Lightroom handled these more aggressive sharpening settings admirably and, dare I say, even better than X-E2 itself. Adobe’s software might have left the background slightly busier chiefly because no Masking was applied, and because the radius seems to be smaller than that applied by Fujifilm’s conversion engine. But it can be fixed if necessary. On the other hand, Fujifilm-produced JPEG lacks the finest of detail and even produces a bright halo around high-contrast edges because of that same radius.
I’d go ahead and say “nice work, Adobe” at this point, but here’s a hunch. Somehow, I got the feeling Lightroom might not do as well with a different sort of texture. Care to look at some bricks? All the settings are as described for the previous sample:
You will instantly notice the Lightroom version to be sharper. But… it’s also less natural-looking. There it is, the paint-like effect. I managed to provoke it a little bit. Should you worry? No. The solution is actually very simply – don’t shoot brick walls! On a more serious note, I noticed the effect to get more prominent if you use the lowest of radius values – those below 1 – and only with very specific textures.
Basically, the issue is still there, lurking. Or maybe it’s a characteristic? Whichever you prefer, one thing is clear – instead of being this huge ugly pile of trash in the corner of a beautiful white room, it is now merely a drop of coffee someone spilled on the floor. It’s small and only noticeable if you happen to stand right next to it and look down. It is also easy to clean. I trust Adobe to do so, perhaps discreetly, without anyone noticing. At the same time I hope they do it quickly – it’s not nice, spilling coffee on the floor. Someone might think you’re careless.

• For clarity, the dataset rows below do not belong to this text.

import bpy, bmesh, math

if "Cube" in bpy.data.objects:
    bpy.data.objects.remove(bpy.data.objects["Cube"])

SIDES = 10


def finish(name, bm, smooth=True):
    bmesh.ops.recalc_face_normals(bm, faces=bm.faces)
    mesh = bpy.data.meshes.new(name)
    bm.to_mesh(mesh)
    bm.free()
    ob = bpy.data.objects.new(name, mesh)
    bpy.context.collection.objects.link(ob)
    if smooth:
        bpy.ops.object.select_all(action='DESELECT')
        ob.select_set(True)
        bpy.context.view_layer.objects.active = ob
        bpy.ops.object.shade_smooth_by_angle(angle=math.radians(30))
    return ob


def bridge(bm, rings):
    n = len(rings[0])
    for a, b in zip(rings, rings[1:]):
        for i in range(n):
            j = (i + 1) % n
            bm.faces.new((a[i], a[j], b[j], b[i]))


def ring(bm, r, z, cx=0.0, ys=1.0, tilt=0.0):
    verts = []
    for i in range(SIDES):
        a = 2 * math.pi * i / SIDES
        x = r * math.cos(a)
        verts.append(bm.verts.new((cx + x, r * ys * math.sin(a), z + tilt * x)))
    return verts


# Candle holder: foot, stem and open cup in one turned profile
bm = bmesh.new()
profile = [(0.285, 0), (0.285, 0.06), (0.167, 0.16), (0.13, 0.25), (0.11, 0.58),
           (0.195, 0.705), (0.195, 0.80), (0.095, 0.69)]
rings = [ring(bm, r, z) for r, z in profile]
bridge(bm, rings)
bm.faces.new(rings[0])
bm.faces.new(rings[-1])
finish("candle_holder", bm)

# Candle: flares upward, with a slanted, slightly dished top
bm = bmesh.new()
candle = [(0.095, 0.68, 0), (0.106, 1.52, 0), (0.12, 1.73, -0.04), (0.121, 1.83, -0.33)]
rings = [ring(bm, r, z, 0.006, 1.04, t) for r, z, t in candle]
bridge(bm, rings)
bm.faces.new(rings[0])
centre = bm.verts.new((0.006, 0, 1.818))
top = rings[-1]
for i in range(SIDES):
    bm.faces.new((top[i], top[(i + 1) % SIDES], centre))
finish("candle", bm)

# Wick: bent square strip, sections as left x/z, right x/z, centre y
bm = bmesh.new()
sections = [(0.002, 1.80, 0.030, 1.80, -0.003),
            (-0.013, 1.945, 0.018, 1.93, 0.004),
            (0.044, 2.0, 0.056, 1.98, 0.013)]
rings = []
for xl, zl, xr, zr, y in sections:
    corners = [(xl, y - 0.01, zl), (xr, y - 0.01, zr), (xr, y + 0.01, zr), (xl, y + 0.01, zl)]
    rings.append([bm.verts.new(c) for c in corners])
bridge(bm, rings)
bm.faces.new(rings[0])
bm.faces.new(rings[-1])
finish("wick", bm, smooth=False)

Is It Affected by More Extensive Post-Processing?
You might find the post-processing of these image samples to be quite… conservative. And it is. In case you are wondering whether the paint-like effect gets more prominent with more aggressive editing, I can only say this – not from what I’ve encountered. I did my usual post-processing on some of these very same images in Lightroom and they turned out great. In fact, the crop on the left side of this paragraph is taken from a B&W conversion of one of the images showed earlier (you can see it at the end of this article). And, important or not, it looks good at pixel level to my eyes.
Now, it is certainly a little different to what I am used to seeing from my Nikon D700. Makes sense, since the camera is very different, and the technology used, too. But it is not bad different. Or good different, for that matter. Just different and in no way an issue for me.
Lightroom has come a long way. It’s not perfect at rendering X-Trans RAW files, but, in my opinion, it is certainly capable to such an extent where post-processing potential should no longer be a factor when choosing Fujifilm as a system. And that is a good thing, too. Fujifilm was brave to launch new sensor technology, to innovate the way they did. It could have backfired, and the way X-Trans RAW files were handled could have very much been the reason for it. But it isn’t. And because of it, we, the users, are left with more important factors to help us decide which tool to acquire for our art and craft. Now, you either like the system or you don’t, and the same goes for Lightroom. Post-processing capability, at least in this specific case, is no longer an issue.